Two students on the University of Colorado Anschutz Medical Campus this summer had a lot in common. Monica Brown and Madison Weber wrapped up work in the Cancer Research Summer Fellowship Program. Both also are college undergraduates who focused on colon cancer research. Both of their fellowships also were funded by a man who lost his father to colon cancer years ago.
The Cancer Research Summer Fellowship Program is sponsored by the University of Colorado Cancer Center. The program gives dozens of college undergraduates and more advanced high school students the opportunity to spend ten weeks conducting cancer research.
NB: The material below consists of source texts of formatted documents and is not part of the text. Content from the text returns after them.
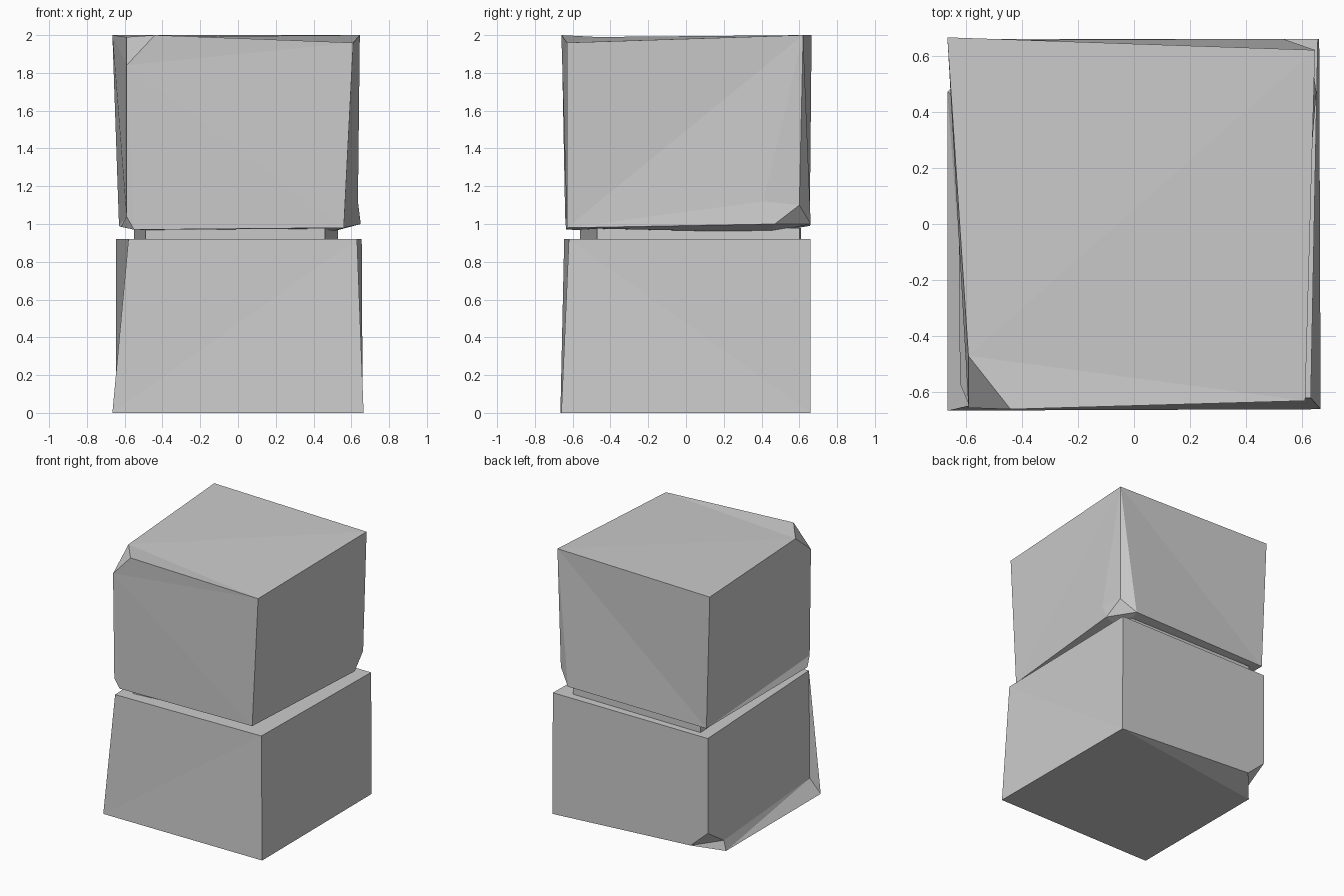
import bpy
import bmesh

default = bpy.data.objects.get("Cube")
if default:
    bpy.data.objects.remove(default, do_unlink=True)

# Single plain stone colour
stone = bpy.data.materials.new("stone_grey")
stone.use_nodes = True
colour = (0.6, 0.6, 0.6, 1)
stone.diffuse_color = colour
stone.node_tree.nodes["Principled BSDF"].inputs["Base Color"].default_value = colour


def build_block(name, corners, faces):
    """Make a flat-faced chipped block; each face is a word naming its corners."""
    bm = bmesh.new()
    verts = {key: bm.verts.new(co) for key, co in corners.items()}
    for word in faces.split():
        bm.faces.new([verts[key] for key in word])
    bmesh.ops.recalc_face_normals(bm, faces=bm.faces)
    bmesh.ops.triangulate(bm, faces=bm.faces)
    mesh = bpy.data.meshes.new(name)
    bm.to_mesh(mesh)
    bm.free()
    mesh.materials.append(stone)
    obj = bpy.data.objects.new(name, mesh)
    bpy.context.collection.objects.link(obj)
    return obj


# Lower block: capitals are the top rim, small letters the base and its chips
lower_corners = dict(
    A=(-.58, -.645, .92), B=(.63, -.62, .92),
    C=(.655, .66, .92), D=(-.645, .66, .92),
    a=(-.665, -.665, 0), b=(.665, -.66, 0),
    c=(.66, .66, 0), d=(-.665, .47, 0),
    f=(-.58, -.655, .1),        # top of the flared foot
    k=(-.645, .66, .2),         # top of the back corner chip
    e=(-.5, .66, .07), g=(-.64, .46, .07),
)
lower_faces = "ABCD abcd Aaf ABa Bab BbcC DCk kCc kce kge ged edc DkA Akg Agf fgd fda"
build_block("lower_block", lower_corners, lower_faces)

# Recessed neck between the two blocks
neck_corners = {}
for low, high, x, y in (("a", "A", -.49, -.56), ("b", "B", .46, -.47),
                        ("c", "C", .53, .6), ("d", "D", -.55, .61)):
    neck_corners[low] = (x, y, .9)
    neck_corners[high] = (x, y, .98)
build_block("neck", neck_corners, "abcd ABCD abBA bcCB cdDC daAD")

# Upper block: capitals are the top face, small letters the underside and chips
upper_corners = dict(
    A=(-.44, -.66, 2), B=(.61, -.63, 1.96), G=(.645, .62, 2),
    D=(-.665, .665, 2), E=(-.59, -.47, 1.99),
    H=(-.59, -.655, 1.84),      # foot of the top corner chip
    h=(-.59, -.64, 1.04), u=(-.55, -.635, .97), t=(-.62, -.57, .985),
    b=(.56, -.63, .98), v=(-.63, .655, .99),
    r=(.53, .66, 1), s=(.65, .47, 1),
    p=(.63, .6, 1.1), q=(.635, .41, 1.12),
    w=(.48, .45, .955),         # low point of the underside
)
upper_faces = ("ABGDE AEH HAB HBb Hbu Huh hut "
               "BbG Gbq bsq Gqp pqs psr Gpr Grv GvD "
               "DEH DHh Dhv hvt wbu wut wtv wvr wrs wsb")
build_block("upper_block", upper_corners, upper_faces)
Brown and Weber worked in the lab of Todd Pitts, PhD, and John Tentler, PhD, the associate director for education at CU Cancer Center, director of the summer fellowship program, and associate professor in the University of Colorado School of Medicine’s Division of Medical Oncology. Pitts and Tentler specialize- in developmental therapeutics for gastrointestinal cancers Their lab’s focus is pre-clinical studies of novel drugs for the treatment of advanced colorectal cancer, utilizing both cell culture and mouse models. Pitts and Tentler’s pre-clinical work is the basis of treatment options for patients with advanced GI cancers in the CU Cancer Center Phase I Clinical Trials Program.
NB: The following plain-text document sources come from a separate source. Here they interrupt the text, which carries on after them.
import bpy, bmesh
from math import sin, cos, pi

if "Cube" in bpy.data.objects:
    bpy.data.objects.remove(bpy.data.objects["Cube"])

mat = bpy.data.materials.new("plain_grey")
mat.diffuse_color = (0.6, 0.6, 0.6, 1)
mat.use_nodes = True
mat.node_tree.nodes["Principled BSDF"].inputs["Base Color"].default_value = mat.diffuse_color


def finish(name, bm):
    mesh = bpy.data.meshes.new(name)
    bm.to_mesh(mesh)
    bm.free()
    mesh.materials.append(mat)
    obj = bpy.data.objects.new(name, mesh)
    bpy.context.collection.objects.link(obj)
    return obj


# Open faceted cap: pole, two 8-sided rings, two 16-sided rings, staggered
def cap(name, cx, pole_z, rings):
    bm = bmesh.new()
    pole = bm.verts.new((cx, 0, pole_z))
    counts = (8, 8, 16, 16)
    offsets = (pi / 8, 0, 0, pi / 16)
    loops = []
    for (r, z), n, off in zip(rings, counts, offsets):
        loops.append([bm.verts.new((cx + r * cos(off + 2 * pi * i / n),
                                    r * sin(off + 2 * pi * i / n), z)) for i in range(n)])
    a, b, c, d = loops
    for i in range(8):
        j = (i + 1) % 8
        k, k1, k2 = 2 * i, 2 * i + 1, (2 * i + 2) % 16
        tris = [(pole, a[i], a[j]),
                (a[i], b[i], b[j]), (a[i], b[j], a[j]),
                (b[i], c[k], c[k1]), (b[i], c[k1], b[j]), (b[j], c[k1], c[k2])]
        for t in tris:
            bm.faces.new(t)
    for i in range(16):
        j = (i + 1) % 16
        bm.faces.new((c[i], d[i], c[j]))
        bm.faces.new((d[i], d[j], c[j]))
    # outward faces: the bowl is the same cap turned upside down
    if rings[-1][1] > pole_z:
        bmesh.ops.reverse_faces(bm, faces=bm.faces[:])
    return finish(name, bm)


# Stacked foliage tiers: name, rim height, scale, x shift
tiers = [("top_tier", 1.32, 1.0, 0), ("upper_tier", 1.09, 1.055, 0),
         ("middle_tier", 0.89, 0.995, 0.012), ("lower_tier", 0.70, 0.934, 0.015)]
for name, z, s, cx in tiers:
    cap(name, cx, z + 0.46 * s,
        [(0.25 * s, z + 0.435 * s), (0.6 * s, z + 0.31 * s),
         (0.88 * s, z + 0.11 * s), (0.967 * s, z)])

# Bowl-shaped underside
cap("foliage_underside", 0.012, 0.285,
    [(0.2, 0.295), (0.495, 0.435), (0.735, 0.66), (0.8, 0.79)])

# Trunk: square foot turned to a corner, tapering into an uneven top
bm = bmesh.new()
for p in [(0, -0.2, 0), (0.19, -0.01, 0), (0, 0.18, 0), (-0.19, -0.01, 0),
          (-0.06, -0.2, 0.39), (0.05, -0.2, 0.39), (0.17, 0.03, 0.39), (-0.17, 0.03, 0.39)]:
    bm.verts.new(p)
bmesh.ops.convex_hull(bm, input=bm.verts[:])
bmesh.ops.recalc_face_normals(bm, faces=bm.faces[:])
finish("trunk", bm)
“CU Cancer Center’s Cancer Research Fellowship is a highly competitive program that gives undergraduates interested in cancer research the chance to conduct real experiments in a real lab,” said Tentler. “We want to give young people a chance to develop their skills and become cancer scientists. It’s very satisfying to see program participants chose research as a career path.”
Brown and Weber are working to determine how a particular combination of cancer drugs works on colon cancer cells in the lab. Brown is combining TAK-228, which is an inhibitor of the mTOR pathway, with a MEK inhibitor called trametinib. Weber is combining TAK-228 with several inhibitors of diacylglycerol kinase in order to block cancer cell metabolism.
“I volunteered in this same lab last summer,” said Brown, a senior at Iowa State University with a double major in genetics and microbiology. ”I wanted to step into a cancer and this program solidifies that I really want to do this. The actual research helped me finalize my decision.”
Weber also is a senior at Bard College at Simon’s Rock in Massachusetts where she studies biology and philosophy.
“I was a little bit uncertain about whether research was right for me,” said Weber. “I struggle with repetition and tedium. Which is what research involves. After this summer, I know research is a good fit so this has been a valuable experience for me.”
In addition to working in the same lab, on the same kind of cancer, Brown and Weber have something else in common. The funding for their participation in the Cancer Research Summer Fellowship Program was awarded by Ben Parsons, who owns The Infinite Monkey Theorem, an urban winery focused on making Colorado wines in Denver’s RiNo district.
Parsons’ father passed away from colon cancer in the United Kingdom in 2007. That’s when Parsons searched for organizations doing cancer research or offering support services to patients and their families. That search lead him to CU Cancer Center.
“I have devoted my life’s work and business ventures to honoring my father and those who have gone through this battle. We are proud partners of the University of Colorado Cancer Center and feel humbled to be able to assist with a fraction of their work,” said Ben Parsons, owner and winemaker at The Infinite Monkey Theorem.
Click here to learn more about the Cancer Research Summer Fellowship Program.